We’re coming into the fall weather now, bringing you up to date, and starting off with some cool temperatures here in Ohio. As we get into cooler temps, people are starting to restock, like stocking in minnows as feed for the coming winter months, or they have a new pond that is just filled up that they want to stock to begin with, or even as the water gets colder a lot of people will restock fingerling fish, certain species that just aren’t keeping up with reproduction of the fish. We will also start running trout here as soon as winter cools off a little bit more, and when we get into late October and early November, we will get into walleye, pike and musky, and that will finish the season out for Ohio.



As we get into the cooler temperatures, it is getting time to restock for a variety of reasons.
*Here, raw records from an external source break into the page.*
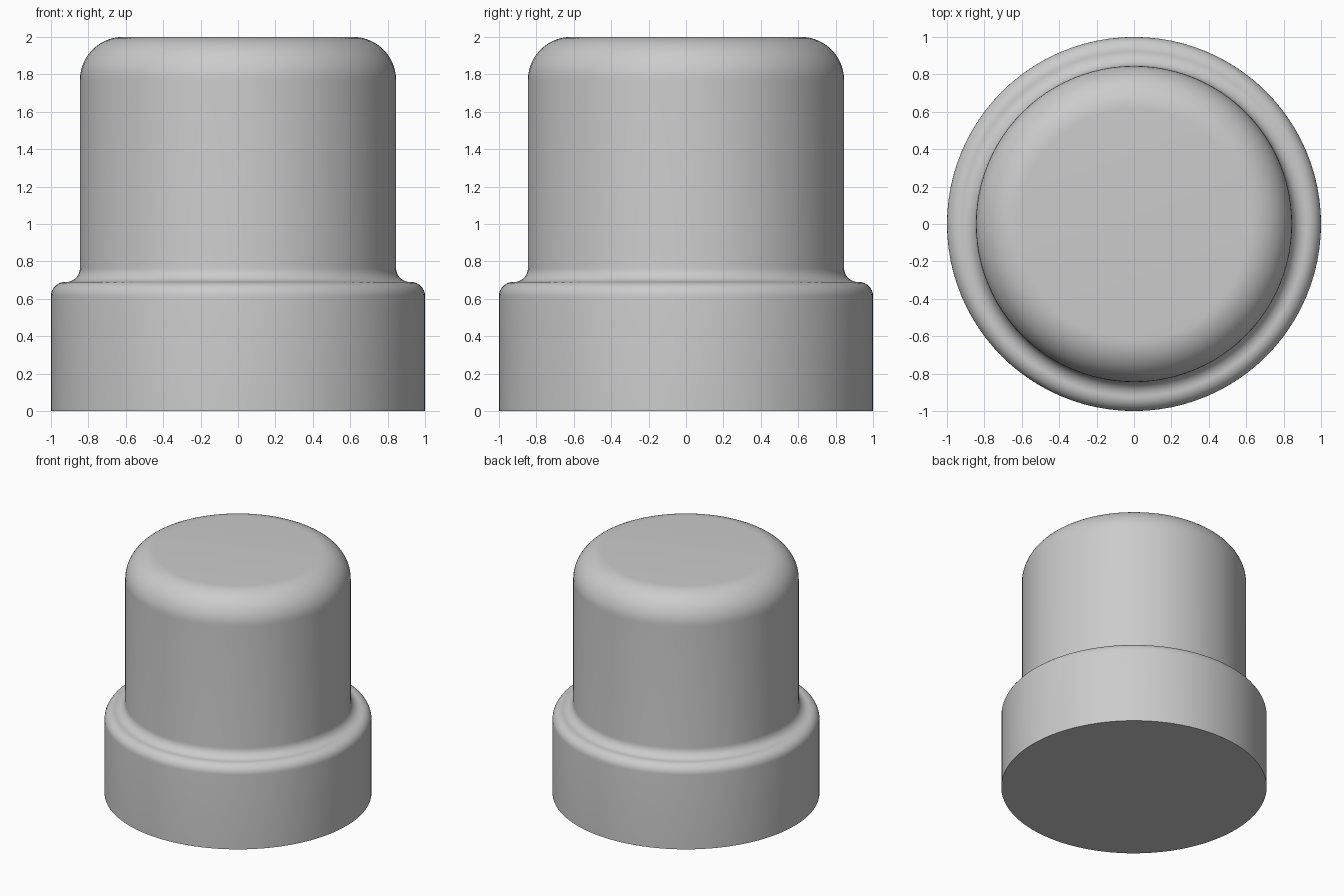
import bpy
import bmesh
from math import cos, sin, pi, radians
from mathutils import Matrix

SEGMENTS = 96

cube = bpy.data.objects.get("Cube")
if cube:
    bpy.data.objects.remove(cube, do_unlink=True)


def arc(cx, cz, radius, start, end, steps):
    """Points of a fillet, angles in degrees."""
    angles = [radians(start + (end - start) * i / steps) for i in range(steps + 1)]
    return [(cx + radius * cos(a), cz + radius * sin(a)) for a in angles]


# Half profile from the base centre to the top centre
profile = [(0, 0), (1, 0)]
profile += arc(0.925, 0.615, 0.075, 0, 90, 8)       # rounded collar edge
profile += arc(0.92, 0.765, 0.075, 270, 180, 8)     # hollow fillet at the neck
profile += arc(0.615, 1.77, 0.23, 0, 90, 14)        # rounded cap edge
profile += [(0, 2)]

# Revolve the profile
bm = bmesh.new()
verts = [bm.verts.new((r, 0, z)) for r, z in profile]
edges = [bm.edges.new(pair) for pair in zip(verts, verts[1:])]
bmesh.ops.spin(bm, geom=verts + edges, cent=(0, 0, 0), axis=(0, 0, 1),
               angle=2 * pi, steps=SEGMENTS)
bmesh.ops.remove_doubles(bm, verts=bm.verts, dist=0.0005)
bmesh.ops.recalc_face_normals(bm, faces=bm.faces)
mesh = bpy.data.meshes.new("stepped_button")
bm.to_mesh(mesh)
bm.free()
button = bpy.data.objects.new("stepped_button", mesh)
bpy.context.collection.objects.link(button)

# Plain grey finish
grey = bpy.data.materials.new("light_grey")
grey.use_nodes = True
colour = (0.6, 0.6, 0.6, 1)
grey.diffuse_color = colour
grey.node_tree.nodes["Principled BSDF"].inputs["Base Color"].default_value = colour
mesh.materials.append(grey)

# Smooth sides with a sharp bottom rim
bpy.ops.object.select_all(action="DESELECT")
button.select_set(True)
bpy.context.view_layer.objects.active = button
bpy.ops.object.shade_smooth_by_angle(angle=radians(35))
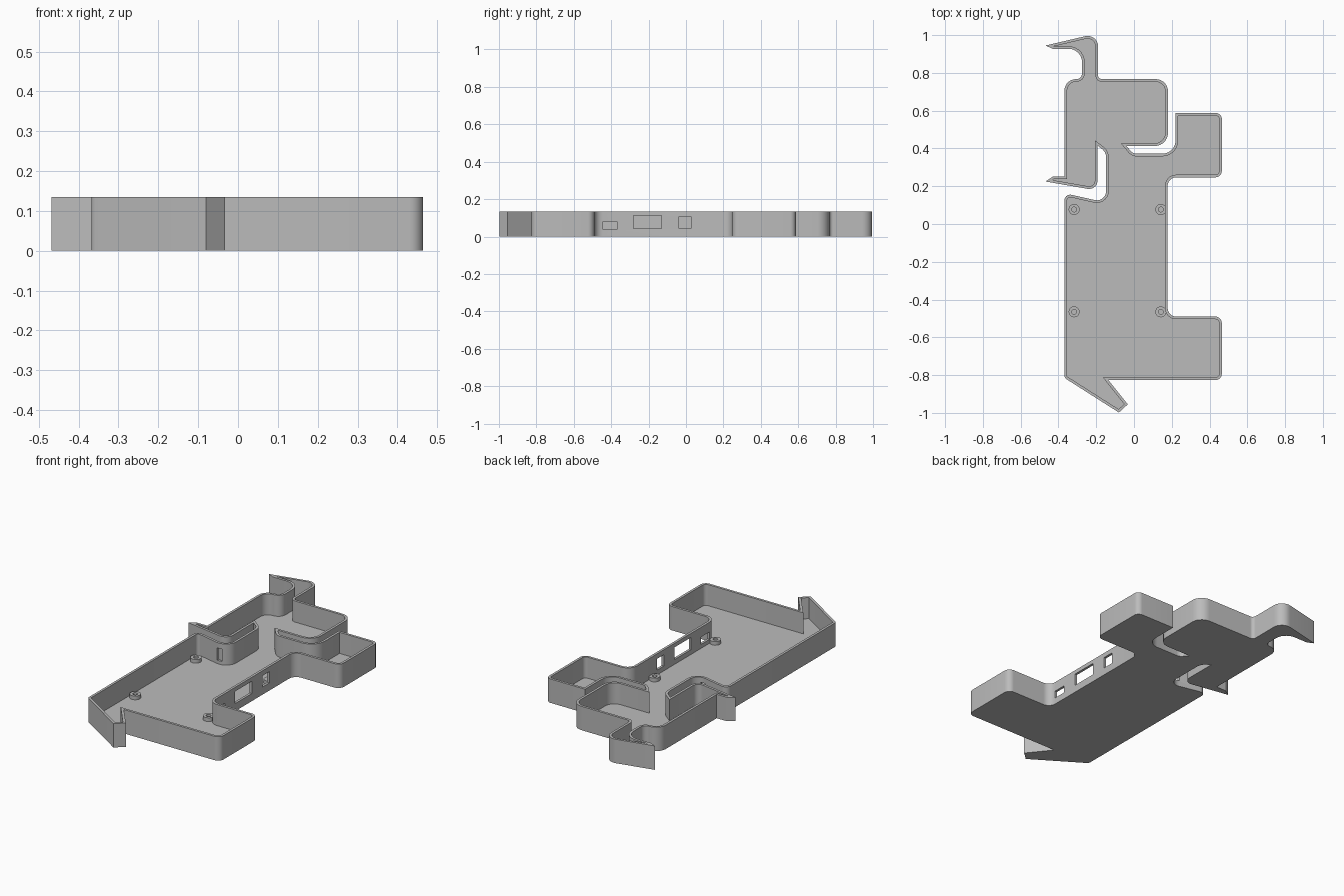
import bpy
import bmesh
import math
from mathutils import Vector

HEIGHT, FLOOR, WALL = 0.135, 0.016, 0.014

if "Cube" in bpy.data.objects:
    bpy.data.objects.remove(bpy.data.objects["Cube"])

grey = bpy.data.materials.new("plain grey")
grey.use_nodes = True
grey.diffuse_color = (0.5, 0.5, 0.5, 1)
grey.node_tree.nodes["Principled BSDF"].inputs["Base Color"].default_value = (0.5, 0.5, 0.5, 1)


def make_object(name, bm):
    bmesh.ops.recalc_face_normals(bm, faces=bm.faces)
    mesh = bpy.data.meshes.new(name)
    bm.to_mesh(mesh)
    bm.free()
    mesh.materials.append(grey)
    obj = bpy.data.objects.new(name, mesh)
    bpy.context.collection.objects.link(obj)
    return obj


def activate(obj):
    bpy.ops.object.select_all(action='DESELECT')
    obj.select_set(True)
    bpy.context.view_layer.objects.active = obj


def rounded(corners, steps=7):
    """Replace each corner that has a radius by a true arc."""
    path = []
    for i, (x, y, r) in enumerate(corners):
        p = Vector((x, y))
        if not r:
            path.append(p)
            continue
        a = (Vector(corners[i - 1][:2]) - p).normalized()
        b = (Vector(corners[(i + 1) % len(corners)][:2]) - p).normalized()
        half = a.angle(b) / 2
        centre = p + (a + b).normalized() * r / math.sin(half)
        start = p + a * r / math.tan(half) - centre
        end = p + b * r / math.tan(half) - centre
        sweep = start.angle(end)
        for k in range(steps + 1):
            t = k / steps
            path.append(centre + (start * math.sin((1 - t) * sweep)
                                  + end * math.sin(t * sweep)) / math.sin(sweep))
    return path


def inset(path, d):
    """Mitred inward offset of a counter-clockwise loop."""
    out = []
    for i, p in enumerate(path):
        u = (p - path[i - 1]).normalized()
        v = (path[(i + 1) % len(path)] - p).normalized()
        n, m = Vector((-u.y, u.x)), Vector((-v.y, v.x))
        out.append(p + (n + m) * d / (1 + n.dot(m)))
    return out


# Outline corners, clockwise from the upper spike: x, y, corner radius
outline = [
    (-0.468, 0.945, 0), (-0.19, 1.01, 0.055), (-0.19, 0.767, 0.02),
    (0.18, 0.767, 0.065), (0.18, 0.413, 0.07), (-0.04, 0.413, 0),
    (-0.005, 0.372, 0.04), (0.22, 0.372, 0.07), (0.22, 0.587, 0),
    (0.465, 0.587, 0.03), (0.465, 0.247, 0.035), (0.178, 0.247, 0.045),
    (0.178, -0.49, 0.045), (0.465, -0.49, 0.035), (0.465, -0.827, 0.035),
    (-0.135, -0.827, 0), (-0.033, -0.955, 0), (-0.08, -0.998, 0),
    (-0.368, -0.815, 0.02), (-0.368, 0.163, 0.03), (-0.147, 0.113, 0.05),
    (-0.147, 0.38, 0.06), (-0.193, 0.415, 0), (-0.193, 0.177, 0.045),
    (-0.468, 0.225, 0), (-0.43, 0.251, 0), (-0.368, 0.251, 0),
    (-0.368, 0.767, 0.06), (-0.275, 0.767, 0.03), (-0.275, 0.927, 0.07),
    (-0.43, 0.927, 0),
]
outer = rounded(outline)[::-1]
inner = inset(outer, WALL)

# Tray: floor plate with a thin wall all the way round
bm = bmesh.new()
loops = [[bm.verts.new((p.x, p.y, z)) for p in path]
         for path, z in ((outer, 0), (outer, HEIGHT), (inner, HEIGHT), (inner, FLOOR))]
bm.faces.new(loops[0][::-1])
bm.faces.new(loops[-1])
for low, high in zip(loops, loops[1:]):
    for i in range(len(low)):
        j = (i + 1) % len(low)
        bm.faces.new((low[i], low[j], high[j], high[i]))
tray = make_object("tray", bm)

# Openings in the side wall and one slot in the inner bay wall: x, y, z ranges
openings = [
    ((0.14, 0.21), (-0.445, -0.37), (0.038, 0.08)),
    ((0.14, 0.21), (-0.28, -0.13), (0.043, 0.112)),
    ((0.14, 0.21), (-0.037, 0.027), (0.043, 0.107)),
    ((-0.21, -0.18), (0.09, 0.155), (0.035, 0.105)),
]
for ranges in openings:
    bm = bmesh.new()
    bmesh.ops.create_cube(bm, size=1)
    for v in bm.verts:
        v.co = [lo + (c + 0.5) * (hi - lo) for c, (lo, hi) in zip(v.co, ranges)]
    cutter = make_object("opening_cutter", bm)
    cutter.hide_render = True
    cut = tray.modifiers.new("opening", 'BOOLEAN')
    cut.operation, cut.solver, cut.object = 'DIFFERENCE', 'EXACT', cutter
    activate(tray)
    bpy.ops.object.modifier_apply(modifier=cut.name)
    bpy.data.objects.remove(cutter)
activate(tray)
bpy.ops.object.shade_smooth_by_angle(angle=math.radians(30))


# Hollow mounting posts on the floor
def post(name, x, y, sides=24):
    bm = bmesh.new()
    rings = []
    for r, z in ((0.029, FLOOR - 0.004), (0.029, 0.037), (0.013, 0.037), (0.013, FLOOR - 0.004)):
        rings.append([bm.verts.new((x + r * math.cos(math.tau * k / sides),
                                    y + r * math.sin(math.tau * k / sides), z))
                      for k in range(sides)])
    for i, low in enumerate(rings):
        high = rings[(i + 1) % len(rings)]
        for k in range(sides):
            n = (k + 1) % sides
            bm.faces.new((low[k], low[n], high[n], high[k]))
    activate(make_object(name, bm))
    bpy.ops.object.shade_smooth_by_angle(angle=math.radians(30))


for end, y in (("front", -0.465), ("back", 0.077)):
    for side, x in (("right", -0.317), ("left", 0.142)):
        post(f"{end}_{side}_post", x, y)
You may want to restock minnows as feed for the winter months, stock a new pond you just built, or restock fingerling fish. As soon as it cools off, the hatchery will be running trout, so give us a call to find out more specific stock dates.

October – November

If your pond stays too warm to support trout in the summer, this is a great time to stock it. We sell 10-12″ trout. Put them in this fall and catch them out by next June. If you don’t stock trout, warm water fish like bluegill and catfish are slowing down on pellet feeding, so store your feed in a cold, dry place for next spring. It is also a good idea to stock feeder minnows, if you didn’t already do it in September. It gives the adult fish something easy to catch and eat throughout the winter. This is a good time to consider aeration if you don’t already have something in your water. We sell windmills, pumps, and fountains that will aerate the water and help prevent winter kills. This is also the season for wallete, pike and tiger muskies – call in for estimated stock dates, price and availability.

If you need some good reading this winter, check out Pond Management – The Common Sense Guide, by Steve Fender.

In this book, Steve covers the most helpful aspects of farm pond and lake management, including:

  • Stocking recommendations
  • Fish under cover and feeding your fish
  • A fish biography
  • Spawning habits of frogs and fish
  • Aeration and oxygen
  • Your pond and wildlife
  • Predatory birds and animals
  • Weed identification and control
  • Pond construction
  • Muskrats and beavers
  • Fertility control
  • Pond Q&A
  • Recipes
  • Fishing Notes
  • Stocking Notes
  • …And much more

This book is a gold mine for any new or veteran pond stocker and will help you keep your fish happy and healthy all season long.